A particularly rich flora will accompany your steps, from the famous tea of the Aubrac (Calamintha grandiflora) and the dog tooth (Erythronium dens-canis) to the Salzmann pines of Saint-Guilhem-le-Désert. There are many orchids in the spring including some native varieties (Ophrys d’Aymonin). Carlina (Carlina acanthifolia) and angel hair (Stipa pennata) share the space on the causses. Not to forget the superb pulsatilla (Pulsatilla vulgaris var. Costeana) and the adonis of spring (Adonis vernalis).
On the Aigoual the great gentian (Gentiana lutea) and the martagon lily (Lilium martagon), Saint Anthony’s laurel (Epilobium angustifolium), the Eupatorium cannabifolium and the cévennes thale cress (Arabis cebennensis) are native. Further south the boxwood (Buxus sempervirens) tends to enclose the dry meadows, which are sheep or cattle paths. The saskatoon (Amelanchier ovalis) perfumes the spring by opening its white flowers; asphodels (Asphodelus cerasiferus) thrive where other species would not.
The most common trees are : sylvestre pine (Pinus sylvestris), beech (Fagus sylvatica), spruce (Picea abies), cedar (Cedrus atlantica) ; a few species of oaks : evergreen, pubescent, sessile and common oaks. On the heights a few larches (Larix decidua) and hooked pines (Pinus uncinata). Plantations here and there of Austrian black pines (Pinus nigra subsp. Nigra) in high growing forests.
Not to forget, in this inventory (far from being exhaustive), the chestnut tree, more a Cevenol tree and formerly grown in orchards, now abandoned, which fed whole generations with its fruits.
Basic advice :

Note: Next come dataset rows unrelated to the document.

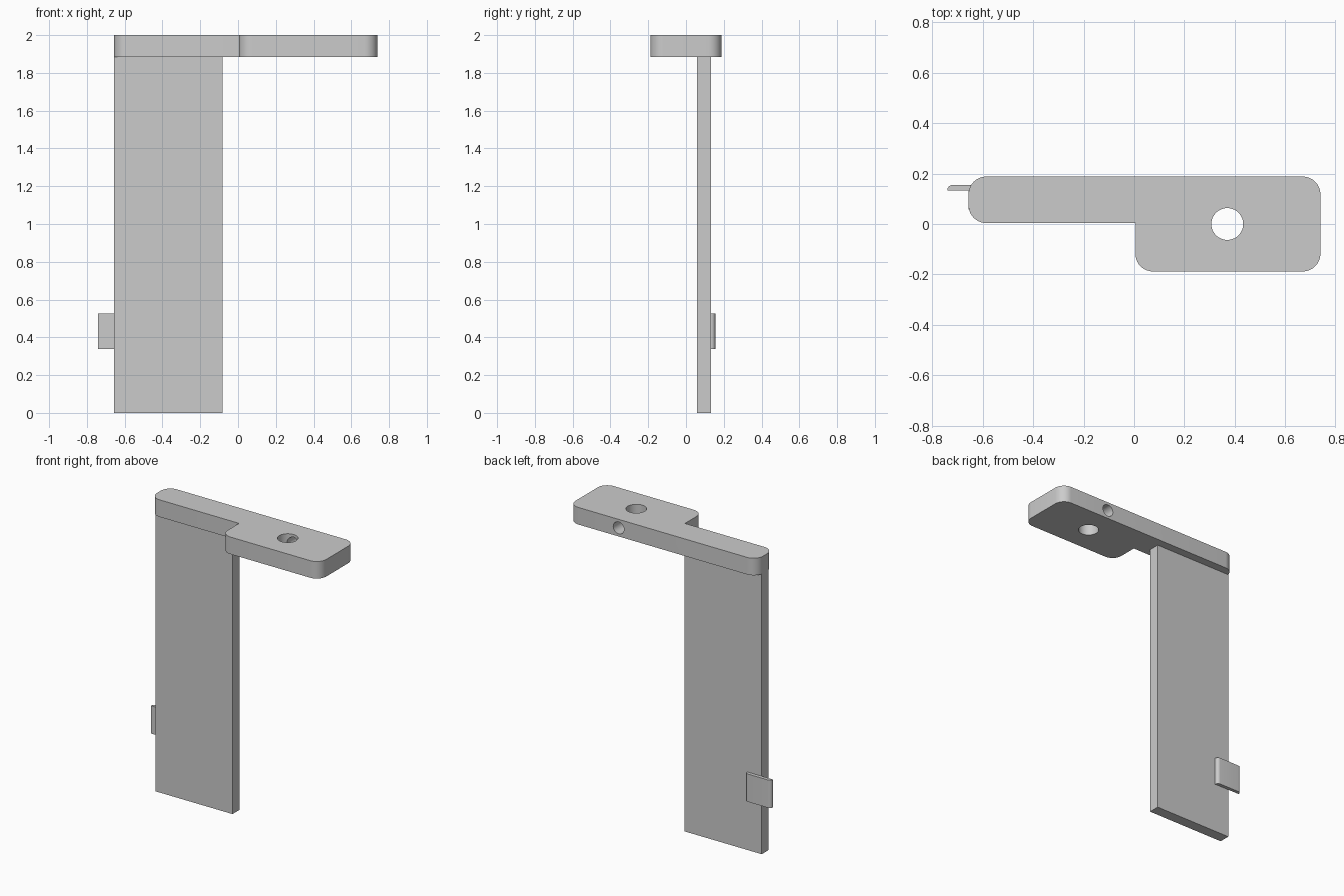
import bpy, bmesh, math
from mathutils import Vector

if "Cube" in bpy.data.objects:
    bpy.data.objects.remove(bpy.data.objects["Cube"], do_unlink=True)

grey = bpy.data.materials.new("plain grey")
grey.use_nodes = True
colour = (0.6, 0.6, 0.6, 1)
grey.diffuse_color = colour
grey.node_tree.nodes["Principled BSDF"].inputs["Base Color"].default_value = colour


def rounded_outline(corners, steps=10):
    """Counter-clockwise corners (x, y, radius) with right angles, rounded."""
    points = []
    for i, (x, y, r) in enumerate(corners):
        p = Vector((x, y))
        if r == 0:
            points.append(p)
            continue
        before = (Vector(corners[i - 1][:2]) - p).normalized()
        after = (Vector(corners[(i + 1) % len(corners)][:2]) - p).normalized()
        centre = p + (before + after) * r
        for k in range(steps + 1):
            a = math.pi / 2 * k / steps
            points.append(centre - after * r * math.cos(a) - before * r * math.sin(a))
    return points


def extruded(name, corners, z0, z1):
    bm = bmesh.new()
    base = bm.faces.new([bm.verts.new((p.x, p.y, z0)) for p in rounded_outline(corners)])
    top = bmesh.ops.extrude_face_region(bm, geom=[base])["geom"]
    bmesh.ops.translate(bm, vec=(0, 0, z1 - z0),
                        verts=[v for v in top if isinstance(v, bmesh.types.BMVert)])
    bmesh.ops.recalc_face_normals(bm, faces=bm.faces)
    mesh = bpy.data.meshes.new(name)
    bm.to_mesh(mesh)
    bm.free()
    mesh.materials.append(grey)
    obj = bpy.data.objects.new(name, mesh)
    bpy.context.collection.objects.link(obj)
    return obj


def activate(obj):
    bpy.ops.object.select_all(action="DESELECT")
    obj.select_set(True)
    bpy.context.view_layer.objects.active = obj


def drill(obj, radius, depth, location, rotation=(0, 0, 0)):
    bpy.ops.mesh.primitive_cylinder_add(vertices=48, radius=radius, depth=depth,
                                        location=location, rotation=rotation)
    cutter = bpy.context.object
    cutter.hide_render = True
    cutter.data.materials.append(grey)
    mod = obj.modifiers.new("hole", "BOOLEAN")
    mod.operation = "DIFFERENCE"
    mod.solver = "EXACT"
    mod.object = cutter
    activate(obj)
    bpy.ops.object.modifier_apply(modifier=mod.name)
    bpy.data.objects.remove(cutter, do_unlink=True)


# L-shaped mounting head with rounded outer corners
R = 0.07
head = extruded("mounting_head", [
    (-0.656, 0.004, R), (0.005, 0.004, 0), (0.005, -0.188, R),
    (0.739, -0.188, R), (0.739, 0.188, R), (-0.656, 0.188, R)], 1.885, 2.0)

# Vertical rod hole, and the set-screw hole that meets it from the back
drill(head, 0.063, 0.4, (0.37, 0, 1.94))
drill(head, 0.04, 0.25, (0.37, 0.125, 1.9425), (math.pi / 2, 0, 0))

# Long hanging plate
plate = extruded("hanging_plate", [
    (-0.656, 0.058, 0), (-0.082, 0.058, 0), (-0.082, 0.132, 0), (-0.656, 0.132, 0)], 0, 1.885)

# Small tab on the back of the plate
tab = extruded("side_tab", [
    (-0.74, 0.132, 0), (-0.55, 0.132, 0), (-0.55, 0.155, 0.021), (-0.74, 0.155, 0.021)], 0.338, 0.525)

for part in (head, plate, tab):
    activate(part)
    bpy.ops.object.shade_smooth_by_angle(angle=math.radians(30))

Rather take good photos than pick plants. Many species are under departmental or national protection and gathering plants is forbidden in the national park.